Gray Brothers Wildlife LLC doing a woodchucks inspection and setting woodchucks traps in New Canaan, CT.
Woodchucks are stocky mammals, with short, strong legs and a short, bushy, almost flattened tail. Their fur ranges from light to dark brown, with lighter guard hairs, giving them a frosted appearance. The ears can close over the ear openings to keep out debris while underground. The feet are dark brown to black; the front feet have long, curved claws for digging burrows.
The woodchuck’s range extends from eastern Alaska, through much of Canada, into eastern United States south to northern Georgia. Woodchucks are common throughout Connecticut.
Usually woodchucks breed in their second year, but a small percentage may breed as a yearling. The breeding season extends from early March to middle or late April following hibernation. A mated pair will remain in the same den through the 28- to 32-day gestation period. As birth of the young approaches in April or May, the male will leave the den. One litter is produced annually, usually containing two to six blind, naked and helpless young. Young woodchucks are weaned and ready to seek their own dens at five to six weeks of age.

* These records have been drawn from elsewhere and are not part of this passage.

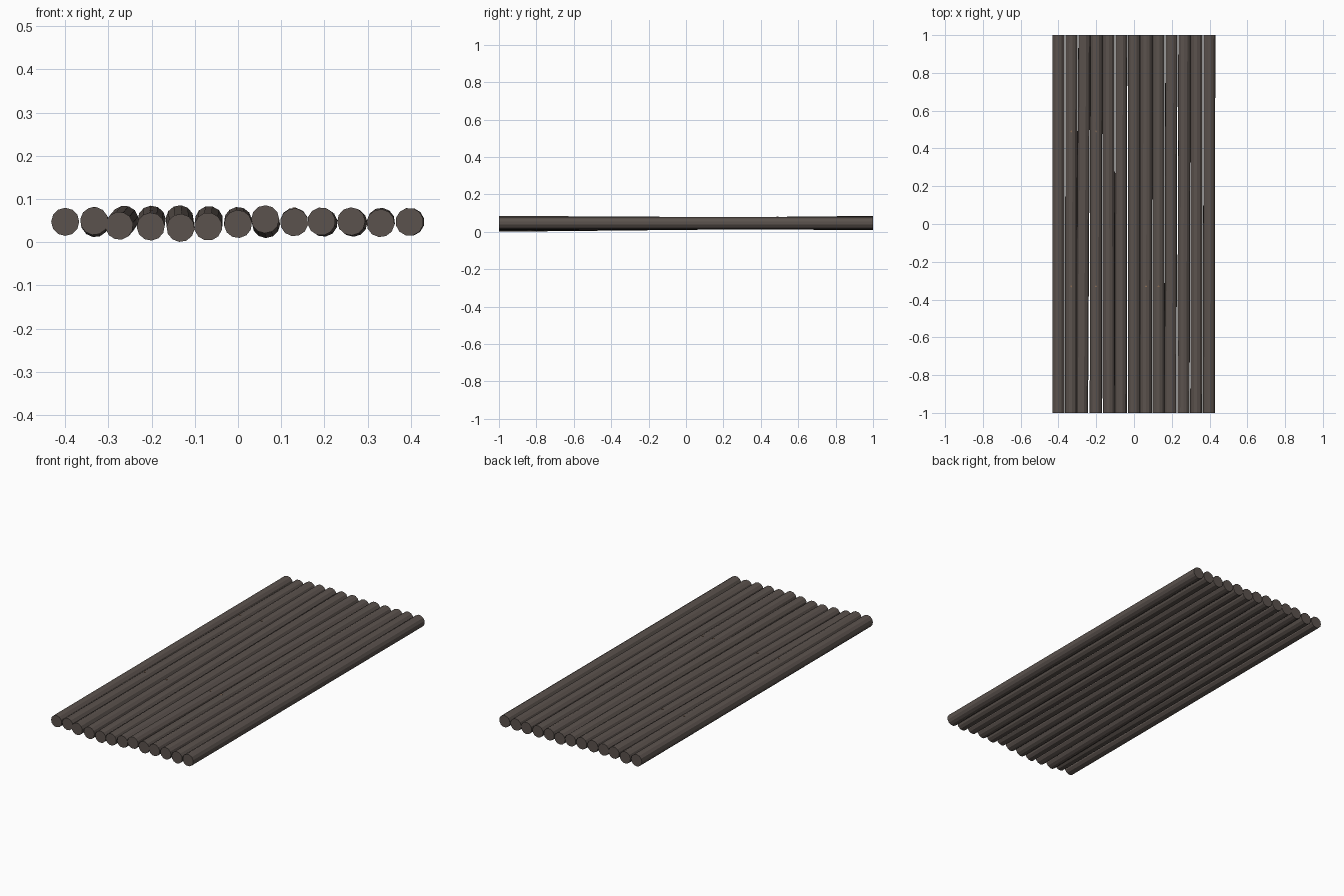
import bpy, bmesh, math
from mathutils import Vector

if "Cube" in bpy.data.objects:
    bpy.data.objects.remove(bpy.data.objects["Cube"])

def material(name, rgb):
    m = bpy.data.materials.new(name)
    m.diffuse_color = (*rgb, 1)
    m.use_nodes = True
    m.node_tree.nodes["Principled BSDF"].inputs["Base Color"].default_value = m.diffuse_color
    return m

bark = material("dark wood", (0.105, 0.085, 0.075))
knot_mat = material("tan knot", (0.25, 0.15, 0.09))

R, SIDES = 0.0325, 12
# front x, front z, back x, back z of each log
LOGS = [
    (-.400, .047, -.400, .047), (-.333, .049, -.331, .044),
    (-.275, .038, -.263, .052), (-.202, .036, -.200, .052),
    (-.133, .033, -.135, .053), (-.069, .036, -.067, .051),
    (.000, .042, .000, .049), (.063, .053, .065, .042),
    (.130, .046, .130, .047), (.193, .048, .198, .045),
    (.262, .048, .267, .045), (.330, .044, .331, .047),
    (.397, .047, .399, .047)]

# logs: low-poly tapered-free cylinders, each slightly skewed
for i, (fx, fz, bx, bz) in enumerate(LOGS):
    bm = bmesh.new()
    rings = []
    for x, y, z in ((fx, -1, fz), (bx, 1, bz)):
        ring = []
        for k in range(SIDES):
            a = 2 * math.pi * k / SIDES + i * 0.37
            ring.append(bm.verts.new((x + R * math.cos(a), y, z + R * math.sin(a))))
        rings.append(ring)
    f, b = rings
    for k in range(SIDES):
        n = (k + 1) % SIDES
        bm.faces.new((f[k], f[n], b[n], b[k]))
    bm.faces.new(f)
    bm.faces.new(b)
    bmesh.ops.recalc_face_normals(bm, faces=bm.faces)
    me = bpy.data.meshes.new(f"log_{i + 1}")
    bm.to_mesh(me)
    bm.free()
    me.materials.append(bark)
    bpy.context.collection.objects.link(bpy.data.objects.new(f"log_{i + 1}", me))

# tiny knots barely breaking the top surface
for n, (li, y) in enumerate([(1, .49), (3, .49), (1, -.33), (3, -.33), (7, -.33), (8, -.33)]):
    fx, fz, bx, bz = LOGS[li]
    t = (y + 1) / 2
    bpy.ops.mesh.primitive_cylinder_add(vertices=6, radius=0.005, depth=0.006,
        location=(fx + (bx - fx) * t, y, fz + (bz - fz) * t + R - 0.002))
    o = bpy.context.object
    o.name = f"knot_{n + 1}"
    o.data.materials.append(knot_mat)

Before the early settlers arrived in this country, most of Connecticut was forested land. Woodchucks lived in the scattered forest openings. As land was cleared for farms and houses, this highly adaptable animal also found suitable habitat in the fields and along the forest edge. The new habitat actually provided a more reliable source of food and the woodchuck is more abundant now than it was during Colonial times.